    Inflation is not an immediate problem and the Reserve Bank governor has signalled his intention to keep interest rates at low levels. Our banks are in good shape (though, sadly, the same cannot be said of our finance companies). The warnings of the “bond vigilantes” that increased government borrowing to fund their deficits will mean rapidly rising long-term interest rates around the world have not materialised. Our own government’s finances are stronger than forecast and are in any case among the healthiest of any advanced country; most European governments can only dream about our relatively and historically low levels of government indebtedness

    In these unusually favourable circumstances, there is something wrong with us if we cannot make a good fist of coming out of recession in good order. So, what is going wrong?

    What we are seeing, I believe, is a simple failure of analysis. An economy in recession is by definition an economy in which there is a deficiency of demand. If we want to recover from recession, we have to see somewhere a lift in demand. The question is, therefore, where is it to come from?

    For once, a partial answer is provided by the export sector. The improvement in export prices is helping to re-balance the economy towards exports and away from domestic consumption –something the government is keen to see and a process that could be made even more beneficial by a more competitive exchange rate.

    But is the relatively strong performance of the export sector enough to counter the impact of lower levels of activity in the other two sectors – the private sector and the government? If the answer to that question is no, then we have our answer as to why our recovery is so sluggish.

    It is of course only too evident that activity and confidence in the private sector have suffered during the recession. Consumers are keeping their wallets closed, and businesses are cutting costs rather than taking on employees and investing in new capacity.

    So, if we are to lift ourselves out of recession, we need the government sector to be playing its part in stimulating the level of demand, so as to offset and eventually reverse the current depressed state of the private sector. Yet, when we look to what the government is doing, we see priority given to the government’s finances rather than the health of the wider economy – to getting the government’s deficit down, rather than on using fiscal policy to stimulate the economy as a whole. The effect is that depressed demand in the private sector is reinforced rather than offset. The government is not, in other words, helping towards a solution but contributing to the problem.

    The government says of course that it must cut back because it has to borrow just to maintain current spending, let alone spending at a higher level. But that is simply to re-state the problem rather than resolve it. The government has a deficit because a depressed economy means that its revenues are down. If the government is not helping but hindering recovery, then it will take longer to reduce the deficit and the recession will drag on for longer. And the longer it takes, the greater the risk that less than optimal levels of employment, investment and output will become permanent features of our economy.

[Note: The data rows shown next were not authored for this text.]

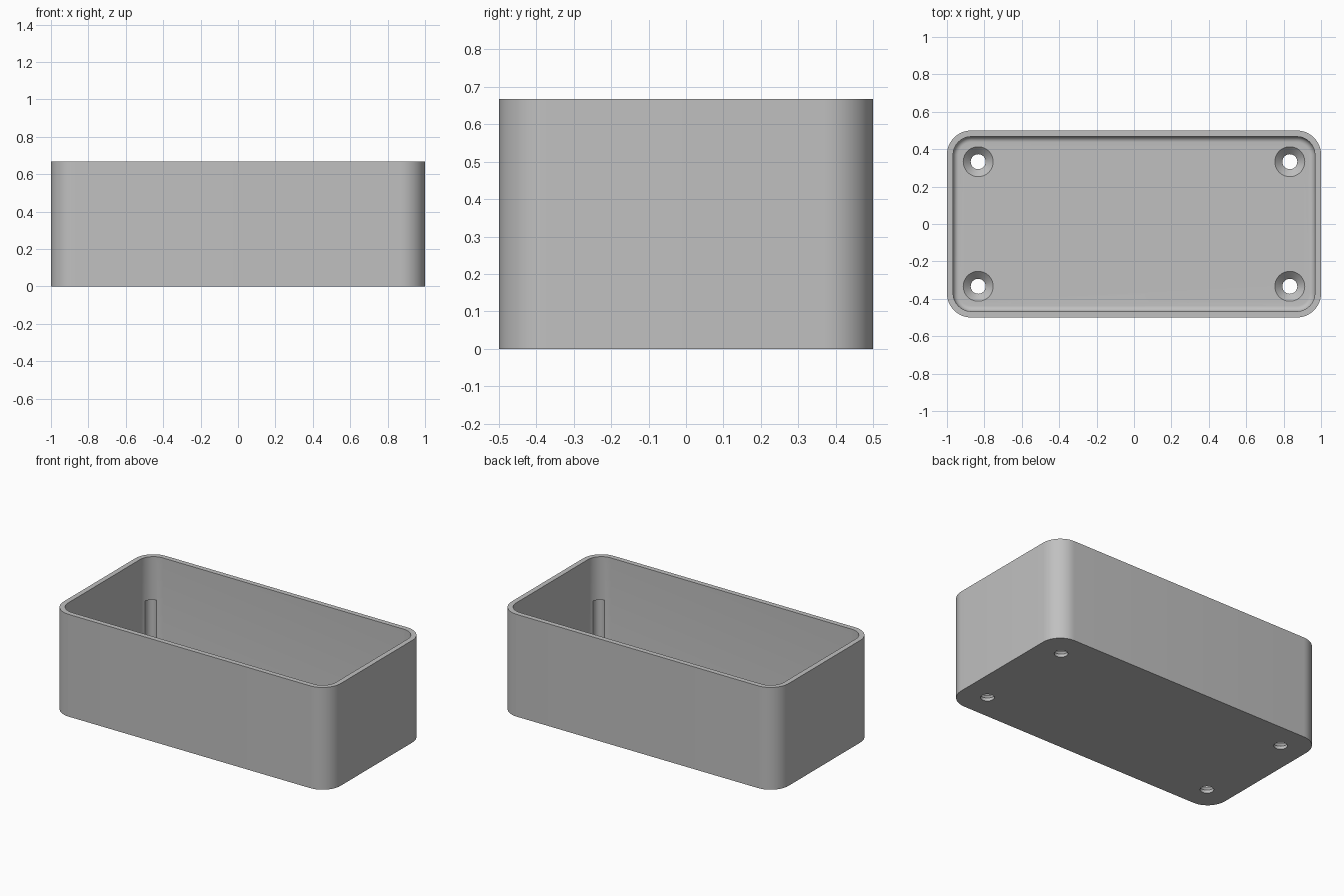
import bpy
import bmesh
from math import cos, sin, pi, radians

cube = bpy.data.objects.get("Cube")
if cube:
    bpy.data.objects.remove(cube, do_unlink=True)

HEIGHT, WALL, CORNER = 0.667, 0.033, 0.13
FLOOR, FILLET = 0.06, 0.03
HOLE_X, HOLE_Y, HOLE_R, SINK_R = 0.833, 0.333, 0.04, 0.08

grey = bpy.data.materials.new("plain grey")
grey.use_nodes = True
grey.diffuse_color = (0.53, 0.53, 0.53, 1)
grey.node_tree.nodes["Principled BSDF"].inputs["Base Color"].default_value = grey.diffuse_color


def make_object(name, bm):
    bmesh.ops.recalc_face_normals(bm, faces=bm.faces)
    mesh = bpy.data.meshes.new(name)
    bm.to_mesh(mesh)
    bm.free()
    mesh.materials.append(grey)
    obj = bpy.data.objects.new(name, mesh)
    bpy.context.collection.objects.link(obj)
    return obj


def loft(name, rings):
    """Skin closed rings of points and cap both ends."""
    bm = bmesh.new()
    loops = [[bm.verts.new(p) for p in ring] for ring in rings]
    for a, b in zip(loops, loops[1:]):
        for i in range(len(a)):
            j = (i + 1) % len(a)
            bm.faces.new((a[i], a[j], b[j], b[i]))
    bm.faces.new(loops[0])
    bm.faces.new(loops[-1])
    return make_object(name, bm)


def rounded_ring(inset, z, steps=12):
    """Rounded rectangle, inset from the outer outline."""
    r = CORNER - inset
    points = []
    for k, (sx, sy) in enumerate([(1, 1), (-1, 1), (-1, -1), (1, -1)]):
        for i in range(steps + 1):
            a = pi / 2 * (k + i / steps)
            points.append((sx * (1 - CORNER) + r * cos(a),
                           sy * (0.5 - CORNER) + r * sin(a), z))
    return points


def round_cutter(name, x, y, profile, sides=48):
    return loft(name, [[(x + r * cos(2 * pi * i / sides), y + r * sin(2 * pi * i / sides), z)
                        for i in range(sides)] for r, z in profile])


# Open tray: outer wall, rim, inner wall and floor fillet in one section
section = [(0, 0), (0, HEIGHT), (WALL, HEIGHT)]
for i in range(9):
    a = pi / 2 * i / 8
    section.append((WALL + FILLET * (1 - cos(a)), FLOOR + FILLET * (1 - sin(a))))
tray = loft("enclosure_tray", [rounded_ring(d, z) for d, z in section])

# Countersunk screw holes, and a shallow relief in each inner corner
slope = SINK_R - HOLE_R
hole_profile = [(HOLE_R, -0.05), (HOLE_R, FLOOR - slope), (SINK_R + 0.01, FLOOR + 0.01)]
relief_profile = [(0.036, 0.12), (0.036, 0.385)]
reach = (CORNER - WALL - 0.018) * cos(pi / 4)
for sx in (-1, 1):
    for sy in (-1, 1):
        cutters = [
            round_cutter("screw_hole_cutter", sx * HOLE_X, sy * HOLE_Y, hole_profile),
            round_cutter("corner_relief_cutter", sx * (1 - CORNER + reach),
                         sy * (0.5 - CORNER + reach), relief_profile),
        ]
        for cutter in cutters:
            cutter.hide_render = True
            bpy.context.view_layer.objects.active = tray
            mod = tray.modifiers.new("cut", "BOOLEAN")
            mod.operation = "DIFFERENCE"
            mod.solver = "EXACT"
            mod.object = cutter
            bpy.ops.object.modifier_apply(modifier=mod.name)
            bpy.data.objects.remove(cutter, do_unlink=True)

# Smooth curves, crisp edges
for obj in bpy.context.selected_objects:
    obj.select_set(False)
tray.select_set(True)
bpy.context.view_layer.objects.active = tray
bpy.ops.object.shade_smooth_by_angle(angle=radians(30))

    The government is quite right to insist that it must, like the rest of us, get value for every dollar it spends. But isn’t it time that ministers took a wider and longer view of the role they must play if we are to shake off the shackles of recession?

    Bryan Gould

    2 October 2010

    This article was published in the NZ Herald on 12 October.